[DATASET RECORDS]:
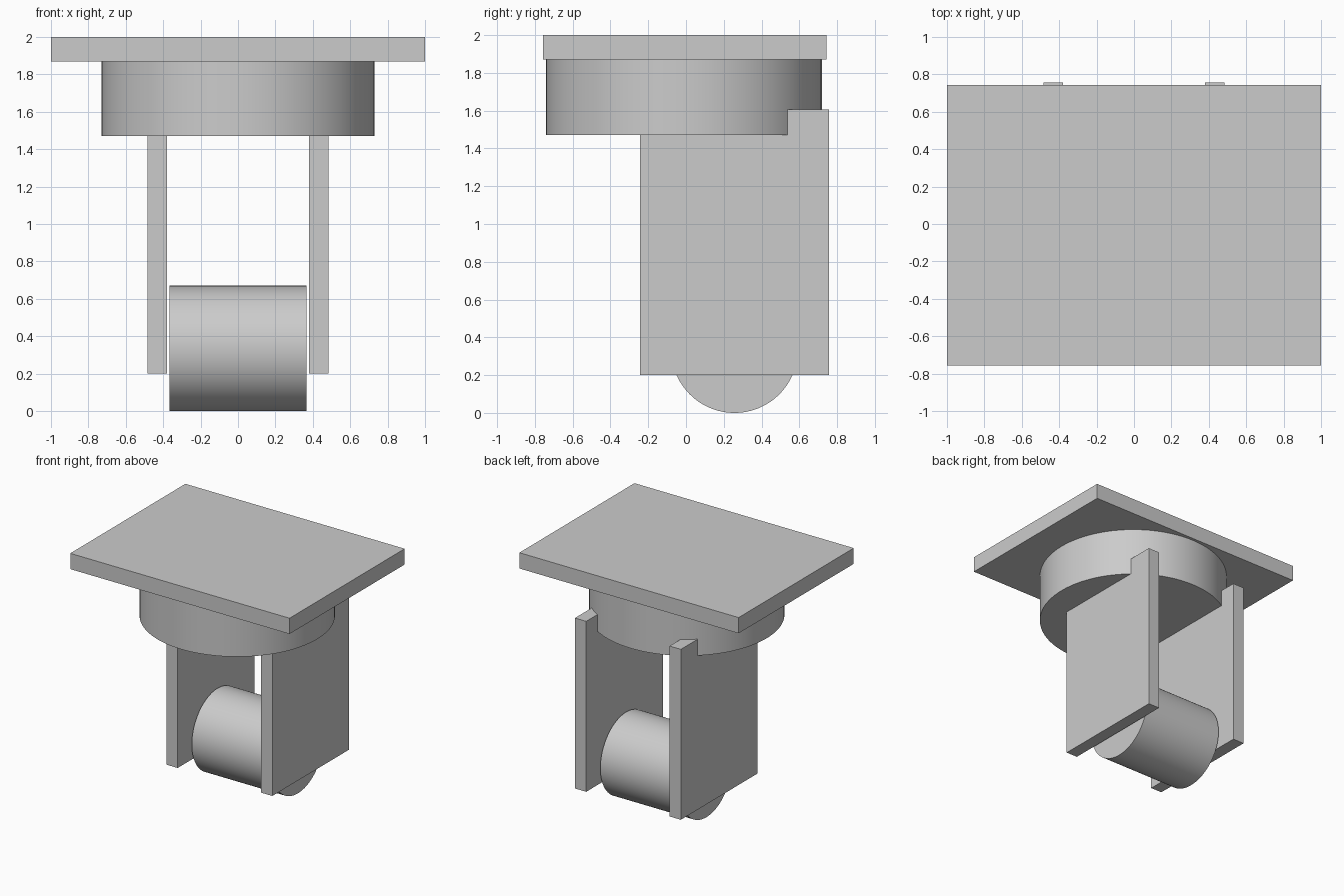
import bpy
import math

cube = bpy.data.objects.get("Cube")
if cube:
    bpy.data.objects.remove(cube, do_unlink=True)

# One plain grey for the whole caster
grey = bpy.data.materials.new("light_grey")
grey.use_nodes = True
colour = (0.6, 0.6, 0.6, 1)
grey.diffuse_color = colour
grey.node_tree.nodes["Principled BSDF"].inputs["Base Color"].default_value = colour


def finish(name):
    obj = bpy.context.object
    obj.name = name
    obj.data.materials.append(grey)
    return obj


def box(name, low, high):
    centre = [(a + b) / 2 for a, b in zip(low, high)]
    bpy.ops.mesh.primitive_cube_add(size=1, location=centre)
    obj = finish(name)
    obj.scale = [b - a for a, b in zip(low, high)]
    bpy.ops.object.transform_apply(location=False, rotation=False, scale=True)
    return obj


def cylinder(name, radius, depth, centre, rotation=(0, 0, 0)):
    bpy.ops.mesh.primitive_cylinder_add(vertices=96, radius=radius, depth=depth,
                                        location=centre, rotation=rotation)
    obj = finish(name)
    bpy.ops.object.shade_smooth_by_angle(angle=math.radians(30))
    return obj


# Mounting plate and swivel housing
box("mounting_plate", (-1, -0.757, 1.87), (1, 0.743, 2))
cylinder("swivel_housing", 0.73, 0.4, (0, -0.01, 1.67))

# Fork arms, one on each side of the wheel
for name, side in (("left_fork_arm", 1), ("right_fork_arm", -1)):
    inner, outer = sorted((side * 0.38, side * 0.483))
    box(name, (inner, -0.243, 0.2), (outer, 0.757, 1.605))

# Wheel lying across the fork
cylinder("wheel", 0.335, 0.734, (0, 0.257, 0.335), (0, math.pi / 2, 0))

[GOAL OF THE EXERCISE]: In the copy, no picture may appear; the records themselves must be output exactly.

[WRITTEN SOLUTION]:
import bpy
import math

cube = bpy.data.objects.get("Cube")
if cube:
    bpy.data.objects.remove(cube, do_unlink=True)

# One plain grey for the whole caster
grey = bpy.data.materials.new("light_grey")
grey.use_nodes = True
colour = (0.6, 0.6, 0.6, 1)
grey.diffuse_color = colour
grey.node_tree.nodes["Principled BSDF"].inputs["Base Color"].default_value = colour


def finish(name):
    obj = bpy.context.object
    obj.name = name
    obj.data.materials.append(grey)
    return obj


def box(name, low, high):
    centre = [(a + b) / 2 for a, b in zip(low, high)]
    bpy.ops.mesh.primitive_cube_add(size=1, location=centre)
    obj = finish(name)
    obj.scale = [b - a for a, b in zip(low, high)]
    bpy.ops.object.transform_apply(location=False, rotation=False, scale=True)
    return obj


def cylinder(name, radius, depth, centre, rotation=(0, 0, 0)):
    bpy.ops.mesh.primitive_cylinder_add(vertices=96, radius=radius, depth=depth,
                                        location=centre, rotation=rotation)
    obj = finish(name)
    bpy.ops.object.shade_smooth_by_angle(angle=math.radians(30))
    return obj


# Mounting plate and swivel housing
box("mounting_plate", (-1, -0.757, 1.87), (1, 0.743, 2))
cylinder("swivel_housing", 0.73, 0.4, (0, -0.01, 1.67))

# Fork arms, one on each side of the wheel
for name, side in (("left_fork_arm", 1), ("right_fork_arm", -1)):
    inner, outer = sorted((side * 0.38, side * 0.483))
    box(name, (inner, -0.243, 0.2), (outer, 0.757, 1.605))

# Wheel lying across the fork
cylinder("wheel", 0.335, 0.734, (0, 0.257, 0.335), (0, math.pi / 2, 0))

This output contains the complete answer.